» TASK BRIEF
Begin at the first line of the records below and, please, give each line again exactly until the line with "a = math.pi / 2 * i / STEPS" is included.

» SOURCE RECORDS
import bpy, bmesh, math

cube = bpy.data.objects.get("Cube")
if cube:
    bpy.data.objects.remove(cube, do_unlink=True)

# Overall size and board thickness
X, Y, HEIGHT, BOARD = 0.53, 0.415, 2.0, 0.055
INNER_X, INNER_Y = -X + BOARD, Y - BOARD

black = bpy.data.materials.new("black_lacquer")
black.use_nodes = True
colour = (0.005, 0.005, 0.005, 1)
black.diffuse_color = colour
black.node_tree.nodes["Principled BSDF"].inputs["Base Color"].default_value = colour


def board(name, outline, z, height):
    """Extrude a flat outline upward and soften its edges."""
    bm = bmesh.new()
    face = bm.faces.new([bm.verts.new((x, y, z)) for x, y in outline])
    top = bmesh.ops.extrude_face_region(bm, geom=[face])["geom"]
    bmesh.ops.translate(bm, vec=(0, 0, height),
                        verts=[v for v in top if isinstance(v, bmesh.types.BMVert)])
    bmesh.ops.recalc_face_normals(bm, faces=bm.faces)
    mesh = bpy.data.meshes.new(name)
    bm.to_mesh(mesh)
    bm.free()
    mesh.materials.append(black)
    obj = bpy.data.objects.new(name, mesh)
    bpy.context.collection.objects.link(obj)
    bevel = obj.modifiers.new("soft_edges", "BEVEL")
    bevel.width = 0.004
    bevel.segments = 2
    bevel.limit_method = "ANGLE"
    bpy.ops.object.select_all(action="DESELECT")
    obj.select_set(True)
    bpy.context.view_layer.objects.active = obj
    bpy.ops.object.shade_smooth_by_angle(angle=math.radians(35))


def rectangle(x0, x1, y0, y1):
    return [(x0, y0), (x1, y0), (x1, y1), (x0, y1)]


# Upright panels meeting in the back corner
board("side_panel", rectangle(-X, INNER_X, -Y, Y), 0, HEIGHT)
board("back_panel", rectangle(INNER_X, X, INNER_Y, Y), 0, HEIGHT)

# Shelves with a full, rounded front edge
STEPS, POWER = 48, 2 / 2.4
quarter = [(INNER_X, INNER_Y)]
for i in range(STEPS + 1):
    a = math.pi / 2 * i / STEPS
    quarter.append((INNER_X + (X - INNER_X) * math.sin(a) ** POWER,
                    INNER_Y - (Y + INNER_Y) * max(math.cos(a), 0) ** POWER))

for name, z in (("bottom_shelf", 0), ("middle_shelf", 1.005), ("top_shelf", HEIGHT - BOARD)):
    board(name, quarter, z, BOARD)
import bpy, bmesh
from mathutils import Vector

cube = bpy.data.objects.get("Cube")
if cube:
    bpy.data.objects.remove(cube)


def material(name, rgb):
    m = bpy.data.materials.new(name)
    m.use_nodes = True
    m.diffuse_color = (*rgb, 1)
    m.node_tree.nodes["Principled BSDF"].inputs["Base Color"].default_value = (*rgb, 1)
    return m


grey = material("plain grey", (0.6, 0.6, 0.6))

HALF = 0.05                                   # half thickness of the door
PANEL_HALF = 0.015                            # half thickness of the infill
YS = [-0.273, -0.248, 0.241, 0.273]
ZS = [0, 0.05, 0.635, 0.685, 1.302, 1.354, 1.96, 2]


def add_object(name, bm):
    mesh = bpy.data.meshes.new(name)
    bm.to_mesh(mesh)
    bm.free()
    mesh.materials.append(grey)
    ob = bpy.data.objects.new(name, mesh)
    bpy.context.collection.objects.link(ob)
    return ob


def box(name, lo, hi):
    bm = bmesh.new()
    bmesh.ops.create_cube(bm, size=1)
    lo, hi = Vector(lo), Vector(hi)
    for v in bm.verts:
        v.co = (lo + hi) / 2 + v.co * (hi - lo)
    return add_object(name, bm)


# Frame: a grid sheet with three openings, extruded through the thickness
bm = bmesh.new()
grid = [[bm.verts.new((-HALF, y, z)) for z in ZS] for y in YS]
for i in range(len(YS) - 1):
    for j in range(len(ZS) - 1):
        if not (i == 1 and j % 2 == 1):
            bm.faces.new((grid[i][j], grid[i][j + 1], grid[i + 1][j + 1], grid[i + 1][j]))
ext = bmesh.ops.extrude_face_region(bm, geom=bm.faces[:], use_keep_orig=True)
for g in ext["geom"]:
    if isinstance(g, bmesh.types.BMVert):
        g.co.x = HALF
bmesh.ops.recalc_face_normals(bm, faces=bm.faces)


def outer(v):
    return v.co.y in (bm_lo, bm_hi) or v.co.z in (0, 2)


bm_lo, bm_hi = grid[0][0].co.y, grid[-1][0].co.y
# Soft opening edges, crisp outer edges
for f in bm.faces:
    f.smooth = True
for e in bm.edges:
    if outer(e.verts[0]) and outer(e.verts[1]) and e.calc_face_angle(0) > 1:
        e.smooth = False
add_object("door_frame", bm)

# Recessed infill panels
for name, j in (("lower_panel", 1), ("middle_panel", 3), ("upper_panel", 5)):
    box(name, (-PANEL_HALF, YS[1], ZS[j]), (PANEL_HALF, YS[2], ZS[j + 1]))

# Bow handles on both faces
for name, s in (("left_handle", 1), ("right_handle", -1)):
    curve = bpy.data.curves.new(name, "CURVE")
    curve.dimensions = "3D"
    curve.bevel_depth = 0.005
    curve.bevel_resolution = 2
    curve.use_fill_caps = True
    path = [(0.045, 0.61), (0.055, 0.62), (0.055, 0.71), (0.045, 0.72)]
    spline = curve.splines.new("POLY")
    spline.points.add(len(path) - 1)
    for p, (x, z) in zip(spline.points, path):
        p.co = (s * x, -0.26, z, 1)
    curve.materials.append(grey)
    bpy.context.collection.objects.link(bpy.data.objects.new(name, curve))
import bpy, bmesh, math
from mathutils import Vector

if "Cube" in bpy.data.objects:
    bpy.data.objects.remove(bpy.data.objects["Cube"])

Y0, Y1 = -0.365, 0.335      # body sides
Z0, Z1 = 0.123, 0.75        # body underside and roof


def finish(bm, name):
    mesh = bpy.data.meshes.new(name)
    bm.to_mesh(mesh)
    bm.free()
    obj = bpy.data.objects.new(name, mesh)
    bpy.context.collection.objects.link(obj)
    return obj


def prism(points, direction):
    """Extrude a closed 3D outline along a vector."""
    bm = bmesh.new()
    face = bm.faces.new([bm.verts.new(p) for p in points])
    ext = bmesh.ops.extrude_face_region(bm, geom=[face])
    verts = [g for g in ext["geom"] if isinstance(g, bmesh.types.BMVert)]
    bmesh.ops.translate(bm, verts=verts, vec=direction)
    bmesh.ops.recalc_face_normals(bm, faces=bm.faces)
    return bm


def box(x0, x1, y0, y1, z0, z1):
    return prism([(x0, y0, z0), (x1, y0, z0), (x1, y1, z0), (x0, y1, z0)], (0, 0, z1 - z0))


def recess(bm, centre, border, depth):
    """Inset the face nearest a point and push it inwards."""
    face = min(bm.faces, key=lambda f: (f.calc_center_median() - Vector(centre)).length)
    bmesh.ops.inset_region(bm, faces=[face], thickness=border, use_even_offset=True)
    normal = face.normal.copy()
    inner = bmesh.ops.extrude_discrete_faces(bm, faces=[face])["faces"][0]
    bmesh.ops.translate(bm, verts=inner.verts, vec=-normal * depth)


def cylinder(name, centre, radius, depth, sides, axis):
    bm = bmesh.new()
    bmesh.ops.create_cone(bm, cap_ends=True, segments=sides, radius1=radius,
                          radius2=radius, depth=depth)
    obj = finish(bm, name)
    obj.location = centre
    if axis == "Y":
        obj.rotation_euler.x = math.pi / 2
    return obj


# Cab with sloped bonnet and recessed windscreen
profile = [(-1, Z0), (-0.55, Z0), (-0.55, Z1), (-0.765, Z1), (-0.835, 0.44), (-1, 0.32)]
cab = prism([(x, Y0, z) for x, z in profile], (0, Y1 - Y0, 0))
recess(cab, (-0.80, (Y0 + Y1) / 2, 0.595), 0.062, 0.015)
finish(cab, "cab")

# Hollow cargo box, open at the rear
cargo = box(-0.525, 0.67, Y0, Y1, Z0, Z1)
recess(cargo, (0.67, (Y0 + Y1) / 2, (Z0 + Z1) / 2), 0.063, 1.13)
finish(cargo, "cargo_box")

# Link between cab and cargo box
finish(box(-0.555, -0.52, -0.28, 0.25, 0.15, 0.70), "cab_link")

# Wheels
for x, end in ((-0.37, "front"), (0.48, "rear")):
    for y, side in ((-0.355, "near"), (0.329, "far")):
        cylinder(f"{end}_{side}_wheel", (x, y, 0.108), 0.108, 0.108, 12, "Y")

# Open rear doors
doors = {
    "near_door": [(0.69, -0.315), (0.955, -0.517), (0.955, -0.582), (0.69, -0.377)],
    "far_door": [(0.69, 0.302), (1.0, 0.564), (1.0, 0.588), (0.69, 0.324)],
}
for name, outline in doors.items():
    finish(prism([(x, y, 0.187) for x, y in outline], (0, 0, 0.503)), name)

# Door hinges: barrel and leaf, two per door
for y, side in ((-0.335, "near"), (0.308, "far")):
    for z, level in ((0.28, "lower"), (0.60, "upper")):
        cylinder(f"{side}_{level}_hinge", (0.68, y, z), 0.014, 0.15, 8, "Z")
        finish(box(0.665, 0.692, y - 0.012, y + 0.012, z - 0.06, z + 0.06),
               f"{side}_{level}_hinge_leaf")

» ANSWER AREA
import bpy, bmesh, math

cube = bpy.data.objects.get("Cube")
if cube:
    bpy.data.objects.remove(cube, do_unlink=True)

# Overall size and board thickness
X, Y, HEIGHT, BOARD = 0.53, 0.415, 2.0, 0.055
INNER_X, INNER_Y = -X + BOARD, Y - BOARD

black = bpy.data.materials.new("black_lacquer")
black.use_nodes = True
colour = (0.005, 0.005, 0.005, 1)
black.diffuse_color = colour
black.node_tree.nodes["Principled BSDF"].inputs["Base Color"].default_value = colour


def board(name, outline, z, height):
    """Extrude a flat outline upward and soften its edges."""
    bm = bmesh.new()
    face = bm.faces.new([bm.verts.new((x, y, z)) for x, y in outline])
    top = bmesh.ops.extrude_face_region(bm, geom=[face])["geom"]
    bmesh.ops.translate(bm, vec=(0, 0, height),
                        verts=[v for v in top if isinstance(v, bmesh.types.BMVert)])
    bmesh.ops.recalc_face_normals(bm, faces=bm.faces)
    mesh = bpy.data.meshes.new(name)
    bm.to_mesh(mesh)
    bm.free()
    mesh.materials.append(black)
    obj = bpy.data.objects.new(name, mesh)
    bpy.context.collection.objects.link(obj)
    bevel = obj.modifiers.new("soft_edges", "BEVEL")
    bevel.width = 0.004
    bevel.segments = 2
    bevel.limit_method = "ANGLE"
    bpy.ops.object.select_all(action="DESELECT")
    obj.select_set(True)
    bpy.context.view_layer.objects.active = obj
    bpy.ops.object.shade_smooth_by_angle(angle=math.radians(35))


def rectangle(x0, x1, y0, y1):
    return [(x0, y0), (x1, y0), (x1, y1), (x0, y1)]


# Upright panels meeting in the back corner
board("side_panel", rectangle(-X, INNER_X, -Y, Y), 0, HEIGHT)
board("back_panel", rectangle(INNER_X, X, INNER_Y, Y), 0, HEIGHT)

# Shelves with a full, rounded front edge
STEPS, POWER = 48, 2 / 2.4
quarter = [(INNER_X, INNER_Y)]
for i in range(STEPS + 1):
    a = math.pi / 2 * i / STEPS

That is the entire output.